|Cooperative Classification||C10N2240/60, C10N2240/22, C10M2207/286, C10N2240/66, C10M2207/281, C10N2240/103, C10N2240/50, C10N2240/102, C10M169/044, C10N2240/104, C10N2240/101, C10N2240/105, C10M2219/104, C10M2219/10, C10M2219/102, C10N2240/56, C10N2240/58, C10M2209/086, C10M2219/106, C10N2230/12, C10N2240/121, C10M2219/108, C10N2240/14, C10N2240/12, C10N2230/08, C10M161/00, C10N2240/02, C10N2240/10, C10M2207/2835, C10N2240/30, C10N2240/106, C10M2207/282, C10N2240/52, C10N2240/54, C10M2207/283, C10N2240/00|
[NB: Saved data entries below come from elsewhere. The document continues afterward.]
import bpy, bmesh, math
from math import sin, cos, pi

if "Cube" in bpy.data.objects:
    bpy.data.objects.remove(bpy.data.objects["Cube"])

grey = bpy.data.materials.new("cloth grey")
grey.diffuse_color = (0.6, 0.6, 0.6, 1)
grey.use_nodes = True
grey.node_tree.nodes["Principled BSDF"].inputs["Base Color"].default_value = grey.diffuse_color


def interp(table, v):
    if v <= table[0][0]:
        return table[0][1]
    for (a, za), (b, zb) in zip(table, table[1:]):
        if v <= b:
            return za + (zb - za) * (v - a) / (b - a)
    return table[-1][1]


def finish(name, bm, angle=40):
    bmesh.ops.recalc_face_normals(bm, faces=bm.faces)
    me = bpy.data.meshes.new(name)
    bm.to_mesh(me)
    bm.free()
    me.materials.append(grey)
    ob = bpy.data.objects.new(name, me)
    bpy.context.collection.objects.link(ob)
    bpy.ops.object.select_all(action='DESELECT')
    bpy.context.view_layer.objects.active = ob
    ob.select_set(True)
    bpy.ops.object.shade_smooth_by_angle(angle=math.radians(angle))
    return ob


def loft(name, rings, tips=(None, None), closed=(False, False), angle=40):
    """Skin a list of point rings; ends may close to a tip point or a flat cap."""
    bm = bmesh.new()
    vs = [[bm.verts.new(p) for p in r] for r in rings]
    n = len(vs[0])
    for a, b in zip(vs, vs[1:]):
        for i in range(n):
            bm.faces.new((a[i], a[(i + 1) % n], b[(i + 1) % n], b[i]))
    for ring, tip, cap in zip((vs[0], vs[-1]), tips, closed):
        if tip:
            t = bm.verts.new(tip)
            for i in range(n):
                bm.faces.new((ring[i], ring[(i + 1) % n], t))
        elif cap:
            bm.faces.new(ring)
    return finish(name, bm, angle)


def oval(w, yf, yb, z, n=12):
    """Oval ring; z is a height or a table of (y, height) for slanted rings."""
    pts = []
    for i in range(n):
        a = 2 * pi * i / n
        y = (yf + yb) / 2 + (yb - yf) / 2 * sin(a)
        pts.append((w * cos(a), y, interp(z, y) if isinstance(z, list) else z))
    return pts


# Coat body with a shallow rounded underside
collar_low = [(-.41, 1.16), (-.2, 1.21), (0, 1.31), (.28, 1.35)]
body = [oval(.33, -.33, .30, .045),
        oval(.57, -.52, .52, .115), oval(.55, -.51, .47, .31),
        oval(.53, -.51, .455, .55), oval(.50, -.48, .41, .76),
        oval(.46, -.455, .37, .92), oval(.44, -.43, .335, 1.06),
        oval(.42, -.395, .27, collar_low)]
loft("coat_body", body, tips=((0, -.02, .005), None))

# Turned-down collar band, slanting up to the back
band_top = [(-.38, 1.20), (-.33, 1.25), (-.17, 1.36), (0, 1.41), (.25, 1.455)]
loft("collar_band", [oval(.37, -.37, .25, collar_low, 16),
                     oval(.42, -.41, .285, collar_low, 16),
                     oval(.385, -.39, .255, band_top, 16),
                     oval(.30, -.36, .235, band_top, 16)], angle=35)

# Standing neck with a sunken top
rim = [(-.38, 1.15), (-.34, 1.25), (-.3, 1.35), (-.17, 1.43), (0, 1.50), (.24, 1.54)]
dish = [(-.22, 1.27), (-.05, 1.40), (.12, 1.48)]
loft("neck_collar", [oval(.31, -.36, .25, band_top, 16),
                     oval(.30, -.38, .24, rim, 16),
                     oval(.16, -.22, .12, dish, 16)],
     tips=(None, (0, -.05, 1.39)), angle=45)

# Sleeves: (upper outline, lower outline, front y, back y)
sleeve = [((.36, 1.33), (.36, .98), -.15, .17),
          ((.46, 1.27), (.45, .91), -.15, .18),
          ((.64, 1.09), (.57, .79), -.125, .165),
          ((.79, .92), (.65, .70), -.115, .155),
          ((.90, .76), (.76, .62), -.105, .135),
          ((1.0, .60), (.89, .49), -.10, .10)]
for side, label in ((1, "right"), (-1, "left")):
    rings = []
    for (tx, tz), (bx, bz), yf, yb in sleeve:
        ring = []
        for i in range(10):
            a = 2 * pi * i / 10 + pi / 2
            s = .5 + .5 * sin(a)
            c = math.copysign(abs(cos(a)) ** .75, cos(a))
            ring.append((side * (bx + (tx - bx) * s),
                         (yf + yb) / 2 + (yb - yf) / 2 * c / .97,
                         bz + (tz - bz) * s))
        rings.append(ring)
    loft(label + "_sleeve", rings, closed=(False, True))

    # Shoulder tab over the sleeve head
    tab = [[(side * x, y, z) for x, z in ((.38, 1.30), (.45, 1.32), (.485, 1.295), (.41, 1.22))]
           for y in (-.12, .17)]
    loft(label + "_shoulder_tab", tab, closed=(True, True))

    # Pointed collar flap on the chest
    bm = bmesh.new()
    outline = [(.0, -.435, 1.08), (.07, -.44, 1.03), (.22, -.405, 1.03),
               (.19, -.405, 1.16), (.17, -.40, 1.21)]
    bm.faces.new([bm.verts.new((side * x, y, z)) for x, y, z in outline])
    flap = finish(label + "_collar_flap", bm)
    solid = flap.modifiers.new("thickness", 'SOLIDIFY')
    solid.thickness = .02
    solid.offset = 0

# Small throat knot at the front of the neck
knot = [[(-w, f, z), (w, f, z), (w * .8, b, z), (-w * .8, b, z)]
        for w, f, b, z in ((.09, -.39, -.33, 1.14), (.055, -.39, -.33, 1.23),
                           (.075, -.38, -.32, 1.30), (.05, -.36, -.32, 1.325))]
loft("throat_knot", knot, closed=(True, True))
|European Classification||C10M169/04F, C10M161/00|
|Jan 17, 1995||AS||Assignment|
Owner name: EXXON RESEARCH & ENGINEERING CO., NEW JERSEY
Free format text: ASSIGNMENT OF ASSIGNORS INTEREST;ASSIGNOR:FRANCISO, MANUEL A.;REEL/FRAME:007313/0131
Effective date: 19931004
|Sep 25, 1998||FPAY||Fee payment|
Year of fee payment: 4
|Nov 5, 2001||AS||Assignment|
Owner name: EXXONMOBIL RESEARCH & ENGINEERING CO., NEW JERSEY
Free format text: CHANGE OF NAME;ASSIGNOR:EXXON RESEARCH AND ENGINEERING COMPANY;REEL/FRAME:012145/0507
Effective date: 19991130
|Feb 19, 2002||AS||Assignment|
Owner name: BP EXPLORATION & OIL, INC., ILLINOIS
Free format text: ASSIGNMENT OF ASSIGNORS INTEREST;ASSIGNOR:EXXONMOBIL RESEARCH AND ENGINEERING COMPANY;REEL/FRAME:012621/0820
Effective date: 20011109
|Dec 26, 2002||REMI||Maintenance fee reminder mailed|
|Jun 6, 2003||LAPS||Lapse for failure to pay maintenance fees|
|Aug 5, 2003||FP||Expired due to failure to pay maintenance fee|
Effective date: 20030606